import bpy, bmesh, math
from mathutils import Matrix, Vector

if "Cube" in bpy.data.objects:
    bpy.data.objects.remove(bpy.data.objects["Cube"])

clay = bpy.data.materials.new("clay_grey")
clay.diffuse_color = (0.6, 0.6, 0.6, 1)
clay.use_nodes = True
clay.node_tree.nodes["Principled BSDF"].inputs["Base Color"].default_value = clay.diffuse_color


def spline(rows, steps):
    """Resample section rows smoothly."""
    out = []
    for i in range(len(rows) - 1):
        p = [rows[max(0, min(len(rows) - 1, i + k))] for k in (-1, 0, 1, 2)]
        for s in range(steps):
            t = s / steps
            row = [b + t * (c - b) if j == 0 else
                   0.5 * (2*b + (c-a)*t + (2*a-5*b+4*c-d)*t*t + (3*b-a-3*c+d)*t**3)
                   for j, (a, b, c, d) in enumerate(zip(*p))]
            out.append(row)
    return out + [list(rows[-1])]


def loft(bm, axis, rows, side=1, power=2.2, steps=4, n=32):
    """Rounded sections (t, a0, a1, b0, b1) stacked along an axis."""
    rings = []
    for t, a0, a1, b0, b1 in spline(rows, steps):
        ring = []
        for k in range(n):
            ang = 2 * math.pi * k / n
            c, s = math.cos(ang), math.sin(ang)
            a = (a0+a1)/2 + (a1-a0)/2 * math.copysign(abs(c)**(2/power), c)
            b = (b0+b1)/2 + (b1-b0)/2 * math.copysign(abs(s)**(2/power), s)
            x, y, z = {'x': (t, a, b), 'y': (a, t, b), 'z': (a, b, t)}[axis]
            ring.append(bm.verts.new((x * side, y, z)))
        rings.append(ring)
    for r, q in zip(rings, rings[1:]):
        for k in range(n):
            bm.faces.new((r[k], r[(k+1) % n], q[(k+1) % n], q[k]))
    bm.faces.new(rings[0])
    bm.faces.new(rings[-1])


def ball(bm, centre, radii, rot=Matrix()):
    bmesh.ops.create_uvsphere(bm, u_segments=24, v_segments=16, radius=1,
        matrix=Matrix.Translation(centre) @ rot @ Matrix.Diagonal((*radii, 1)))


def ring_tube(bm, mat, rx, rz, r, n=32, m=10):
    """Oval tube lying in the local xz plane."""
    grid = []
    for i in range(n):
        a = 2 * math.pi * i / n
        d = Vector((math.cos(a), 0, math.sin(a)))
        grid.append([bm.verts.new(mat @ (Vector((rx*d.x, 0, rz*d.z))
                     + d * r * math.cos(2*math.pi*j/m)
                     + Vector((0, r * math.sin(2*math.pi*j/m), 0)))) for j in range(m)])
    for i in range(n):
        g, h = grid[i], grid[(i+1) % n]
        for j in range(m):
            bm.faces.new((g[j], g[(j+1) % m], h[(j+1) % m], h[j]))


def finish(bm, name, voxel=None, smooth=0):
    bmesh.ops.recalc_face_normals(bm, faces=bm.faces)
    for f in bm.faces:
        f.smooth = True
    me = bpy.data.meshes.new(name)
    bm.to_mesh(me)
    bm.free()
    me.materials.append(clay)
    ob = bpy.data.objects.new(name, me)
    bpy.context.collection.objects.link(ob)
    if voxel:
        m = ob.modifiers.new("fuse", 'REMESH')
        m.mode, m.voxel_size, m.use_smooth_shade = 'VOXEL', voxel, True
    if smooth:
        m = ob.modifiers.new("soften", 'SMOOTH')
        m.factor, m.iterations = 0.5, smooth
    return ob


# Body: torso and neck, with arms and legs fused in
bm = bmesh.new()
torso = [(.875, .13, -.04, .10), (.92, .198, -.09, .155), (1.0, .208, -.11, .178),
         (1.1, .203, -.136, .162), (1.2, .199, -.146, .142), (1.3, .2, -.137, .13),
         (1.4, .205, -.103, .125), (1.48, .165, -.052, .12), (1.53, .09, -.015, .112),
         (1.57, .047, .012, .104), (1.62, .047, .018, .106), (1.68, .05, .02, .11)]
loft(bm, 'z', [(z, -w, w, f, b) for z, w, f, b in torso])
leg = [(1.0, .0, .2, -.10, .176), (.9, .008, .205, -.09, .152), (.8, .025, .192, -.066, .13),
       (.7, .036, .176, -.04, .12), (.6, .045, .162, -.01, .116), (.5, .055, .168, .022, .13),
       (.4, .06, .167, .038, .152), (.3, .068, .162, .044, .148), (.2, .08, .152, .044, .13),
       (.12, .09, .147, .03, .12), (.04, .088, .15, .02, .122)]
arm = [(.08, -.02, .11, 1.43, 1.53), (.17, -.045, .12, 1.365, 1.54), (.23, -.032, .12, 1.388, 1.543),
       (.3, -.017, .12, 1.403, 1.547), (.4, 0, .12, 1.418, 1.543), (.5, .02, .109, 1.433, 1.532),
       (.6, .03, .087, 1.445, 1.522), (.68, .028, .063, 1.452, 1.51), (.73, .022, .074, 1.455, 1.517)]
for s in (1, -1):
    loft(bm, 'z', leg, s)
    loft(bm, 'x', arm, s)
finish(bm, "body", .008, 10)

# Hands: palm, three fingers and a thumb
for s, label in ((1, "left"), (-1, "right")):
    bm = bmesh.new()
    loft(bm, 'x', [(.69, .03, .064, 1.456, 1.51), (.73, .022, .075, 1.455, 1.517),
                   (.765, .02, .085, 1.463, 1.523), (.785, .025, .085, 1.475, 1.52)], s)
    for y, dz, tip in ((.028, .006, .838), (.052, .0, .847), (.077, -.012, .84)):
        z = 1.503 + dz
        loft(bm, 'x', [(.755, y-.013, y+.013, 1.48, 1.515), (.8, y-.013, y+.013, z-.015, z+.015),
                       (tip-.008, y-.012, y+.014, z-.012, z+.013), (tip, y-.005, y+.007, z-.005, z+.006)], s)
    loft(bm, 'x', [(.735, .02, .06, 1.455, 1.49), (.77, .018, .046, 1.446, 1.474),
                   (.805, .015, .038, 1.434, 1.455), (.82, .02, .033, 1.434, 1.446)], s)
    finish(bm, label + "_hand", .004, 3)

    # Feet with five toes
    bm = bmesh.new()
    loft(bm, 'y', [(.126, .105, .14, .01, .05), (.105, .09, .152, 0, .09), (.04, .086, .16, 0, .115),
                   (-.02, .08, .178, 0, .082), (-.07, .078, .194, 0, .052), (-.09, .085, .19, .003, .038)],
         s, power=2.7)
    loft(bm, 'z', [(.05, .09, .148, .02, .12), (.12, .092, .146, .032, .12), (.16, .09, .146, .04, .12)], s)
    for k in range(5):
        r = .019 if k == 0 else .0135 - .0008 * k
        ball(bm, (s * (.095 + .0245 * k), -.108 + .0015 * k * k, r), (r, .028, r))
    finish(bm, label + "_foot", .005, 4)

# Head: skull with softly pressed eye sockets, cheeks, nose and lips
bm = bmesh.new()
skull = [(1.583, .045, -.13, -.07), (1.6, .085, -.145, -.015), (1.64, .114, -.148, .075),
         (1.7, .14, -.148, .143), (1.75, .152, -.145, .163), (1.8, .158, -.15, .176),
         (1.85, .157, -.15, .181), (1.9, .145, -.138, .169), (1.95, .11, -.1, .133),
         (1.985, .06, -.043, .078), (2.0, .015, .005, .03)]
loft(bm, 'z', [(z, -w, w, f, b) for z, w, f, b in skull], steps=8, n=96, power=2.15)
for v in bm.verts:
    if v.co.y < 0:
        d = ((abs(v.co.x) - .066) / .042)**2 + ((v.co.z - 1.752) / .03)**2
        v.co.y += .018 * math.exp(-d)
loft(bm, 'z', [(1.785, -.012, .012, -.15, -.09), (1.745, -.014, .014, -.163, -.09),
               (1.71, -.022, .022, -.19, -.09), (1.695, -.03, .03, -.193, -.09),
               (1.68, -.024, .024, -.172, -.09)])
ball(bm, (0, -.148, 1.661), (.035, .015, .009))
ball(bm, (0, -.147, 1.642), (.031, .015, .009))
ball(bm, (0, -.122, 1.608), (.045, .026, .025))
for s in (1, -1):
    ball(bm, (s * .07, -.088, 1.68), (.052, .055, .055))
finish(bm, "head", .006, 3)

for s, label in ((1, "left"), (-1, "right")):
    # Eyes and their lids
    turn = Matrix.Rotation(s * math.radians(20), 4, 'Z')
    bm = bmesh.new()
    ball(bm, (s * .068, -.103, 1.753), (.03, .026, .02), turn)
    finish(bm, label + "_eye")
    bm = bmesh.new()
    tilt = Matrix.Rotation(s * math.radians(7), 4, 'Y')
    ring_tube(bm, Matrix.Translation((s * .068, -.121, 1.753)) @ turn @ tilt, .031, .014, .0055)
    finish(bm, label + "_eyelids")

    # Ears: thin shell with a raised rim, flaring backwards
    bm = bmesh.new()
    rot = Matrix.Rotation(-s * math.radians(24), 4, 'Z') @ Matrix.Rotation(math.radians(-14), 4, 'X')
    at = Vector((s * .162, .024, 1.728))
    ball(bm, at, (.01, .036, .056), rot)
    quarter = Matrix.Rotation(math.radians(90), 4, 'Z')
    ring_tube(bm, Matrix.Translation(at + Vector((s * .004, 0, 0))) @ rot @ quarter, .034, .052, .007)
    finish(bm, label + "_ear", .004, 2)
=======
■ **Task requirements**
Beginning with the line that contains "at = Vector((s * .162, .024, 1.728))", output each line of the listing above through the last one, exactly and with nothing added.

■ **Reply**
    at = Vector((s * .162, .024, 1.728))
    ball(bm, at, (.01, .036, .056), rot)
    quarter = Matrix.Rotation(math.radians(90), 4, 'Z')
    ring_tube(bm, Matrix.Translation(at + Vector((s * .004, 0, 0))) @ rot @ quarter, .034, .052, .007)
    finish(bm, label + "_ear", .004, 2)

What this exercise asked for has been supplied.